The Real Mc‘Cloy’
WOODSTOCK, Ga. --- It was a season that was to be filled with so much promise. Fresh off a region title and a 10th place Class AAA state meet finish in the long jump in 2009, Eric Cloy Jr. had his sights set high for his senior campaign at Creekview last spring.
The year started just as he had hoped - landing top seven finishes in the long jump, triple jump and high jump at the Creekview Relays. Two weeks later, the Grizzlies traveled to the Cobb EMC Invitational, where he earned top-10 showings in the triple jump and 110-meter hurdles and won the long jump with a performance of 20 feet, 5 inches. The following Saturday, at the Sharptop Invitational in Jasper, Cloy stepped it up again, posting a 39-09.5 to place second in the triple jump, clearing 19-09.5 to win the long jump, and running the 110 hurdles in 18.20 seconds for fifth.
But just as Cloy's season began, it came to an end. Competing in a home tri-meet on March 13, 2010, Cloy sustained a severe MCL strain in his right knee, putting the Grizzlies' standout on crutches and sidelining him for the remainder of year.
Fortunately for the Ball Ground native, his future was secure, having signed early with Lees-McRae College - an NCAA Division II program in North Carolina - though, coming off the injury, Cloy admitted he did not expect to contribute much to the Bobcats' 2010-11 campaign.
"Honestly, when I first got there, I thought the season would be more about me getting my knee back in shape," said Cloy, the son of Catina and Eric Cloy, Sr. "But once I started training with Coach (Ley) Fletcher and going through his workout routines, I didn't even think about my knee. Everything was just kind of taking care of itself and that allowed me to go out and do what I do best, which is jump."
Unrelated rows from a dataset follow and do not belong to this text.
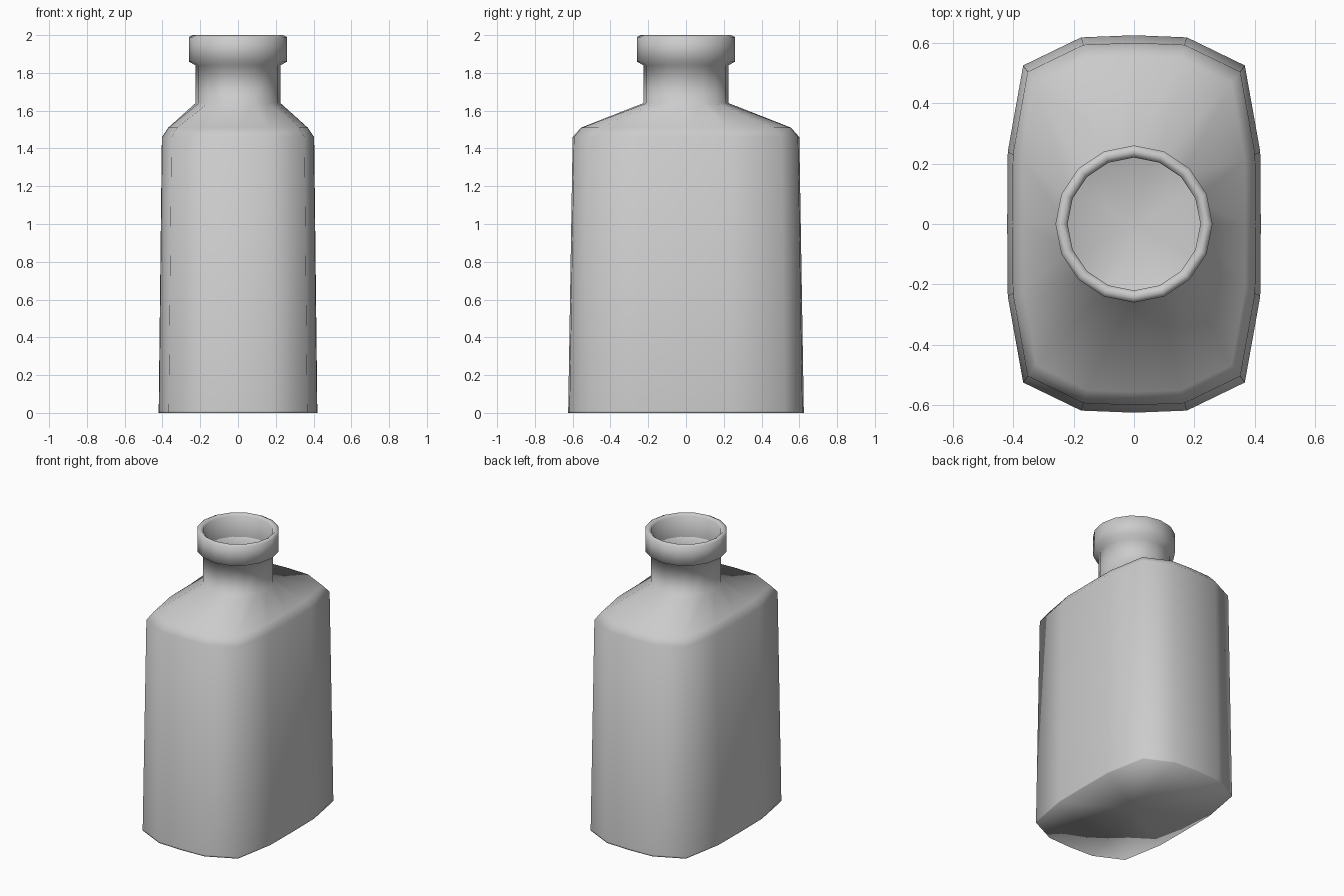
import bpy, bmesh, math

if "Cube" in bpy.data.objects:
    bpy.data.objects.remove(bpy.data.objects["Cube"])

# One quarter of the rounded-rectangle body section, mirrored to 16 corners
QUARTER = [(0.42, 0.0), (0.418, 0.24), (0.367, 0.525), (0.175, 0.618), (0.0, 0.625)]
half = QUARTER + [(-x, y) for x, y in reversed(QUARTER[:-1])]
SECTION = half + [(x, -y) for x, y in reversed(half[1:-1])]
N = len(SECTION)


def body_ring(sx, sy, z):
    return [(x * sx, y * sy, z) for x, y in SECTION]


def round_ring(r, z):
    return [(r * math.cos(math.tau * i / N), r * math.sin(math.tau * i / N), z)
            for i in range(N)]


# Tapered body, shoulder, neck, collar and folded-in rim
rings = [
    body_ring(1.0, 1.0, 0.0),
    body_ring(1.0, 0.998, 0.01),
    body_ring(0.96, 0.96, 1.46),
    body_ring(0.88, 0.89, 1.51),
    round_ring(0.225, 1.64),
    round_ring(0.225, 1.84),
    round_ring(0.26, 1.86),
    round_ring(0.26, 1.99),
    round_ring(0.24, 2.0),
    round_ring(0.22, 1.985),
    round_ring(0.22, 1.84),
]

bm = bmesh.new()
loops = [[bm.verts.new(p) for p in ring] for ring in rings]
for lower, upper in zip(loops, loops[1:]):
    for i in range(N):
        j = (i + 1) % N
        bm.faces.new((lower[i], lower[j], upper[j], upper[i]))

# Base closed with a fan
centre = bm.verts.new((0, 0, 0.005))
for i in range(N):
    bm.faces.new((centre, loops[0][(i + 1) % N], loops[0][i]))

for face in bm.faces:
    face.smooth = True
mesh = bpy.data.meshes.new("bottle")
bm.to_mesh(mesh)
bm.free()
bottle = bpy.data.objects.new("bottle", mesh)
bpy.context.collection.objects.link(bottle)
And jump he did, as Cloy provided an impressive one-two punch for LMC with fellow jumper Corey Alexander, a senior from Atlanta. Following the indoor season, the duo, along with six other Bobcats, were named to the United States Track & Field and Cross Country Association all-Southeast Region Indoor Team.
"I was extremely surprised," Cloy said of receiving the honor. "The whole indoor season, I was pretty much doing athletic rehab, trying to get my form down, and learning what to do. There was just a lot of technical stuff that I had to deal with. "I really didn't think I was going to be able to contribute as much as I did."
His contributions, however, did not stop there, as he opened the outdoor season with a 6.20-meter jump (20 feet, 4.25 inches) to place eighth at the Lenoir-Rhyne University Power Sox Invitational. Cloy followed that performance with a 10th-place showing in the triple jump (11.78 meters) at the Asics Classic at Winthrop University and a seventh-place triple jump (12.30m) at the Wofford Terrier Relay in Spartanburg, S.C. Then came his breakout performance, as he equaled his season-best in the long jump (6.25m) and charted his top triple jump (12.53m) performance of the year to place fifth in both events at the Conference Carolinas Championships on his home track in Banner Elk.
"I was definitely surprised with what I was able to put up in that meet," said Cloy, Creekview's record holder in both the long jump (21 feet, 5.25 inches) and triple jump (42 feet, 4.75 inches). "Seeing some of the big-named athletes from our conference for the first time, I was nervous and didn't think I was going to do all that well. But to go out there among all those juniors and seniors and place fifth, I was excited."
Complementing those showings, Cloy went on to place 12th in both events at the NCAA Division II Southeast Championships, jumping 6.19 meters in the long jump and 12.21 meters in the triple.
According to Cloy, what made his immediate impact possible came down to a pair of factors -learning the correct techniques and developing a bond with Alexander. "My technique in high school was pretty much me just running and jumping," said Cloy, who took up the sport as a sophomore at Creekview to stay in shape for football. "The coaches told me my success was based on raw talent.
"When I got to [Lees-McRae], everything was new to me, and the first couple of weeks of training all we did was technique, technique, technique. We didn't worry about our distances. Then, when I went to meets, at the times I wasn't jumping, Coach Fletcher had me sitting down watching the other jumpers and taking notes. It was a slow process, but I felt like I started to get everything down by the end of the indoor season and my marks (in outdoor) started to show my talent."
As for Alexander's impact: "Even though we were always competing against one another, he was my biggest mentor," Cloy said. "He was always there to help me and made my transition from high school to college athlete a lot easier. "He told me to focus on myself and not worry about what other guys say they're jumping or what results they're posting -just be sure I'm where I need to be to compete, and the rest will take care of itself."
With his freshman campaign behind him, Cloy, who excelled in the classroom as well and made the Dean's List for the spring semester with a 3.97 GPA, believes his future with the Bobcats is bright.
"I have nothing but excitement about my future at LMC," he said. "I have a great coaching staff, great teammates, and great talent around that's going to push me to continue to make myself better.
"With each year, I know there are going to be more challenges, more reason to prove myself, and more reason to improve on what I did the previous year."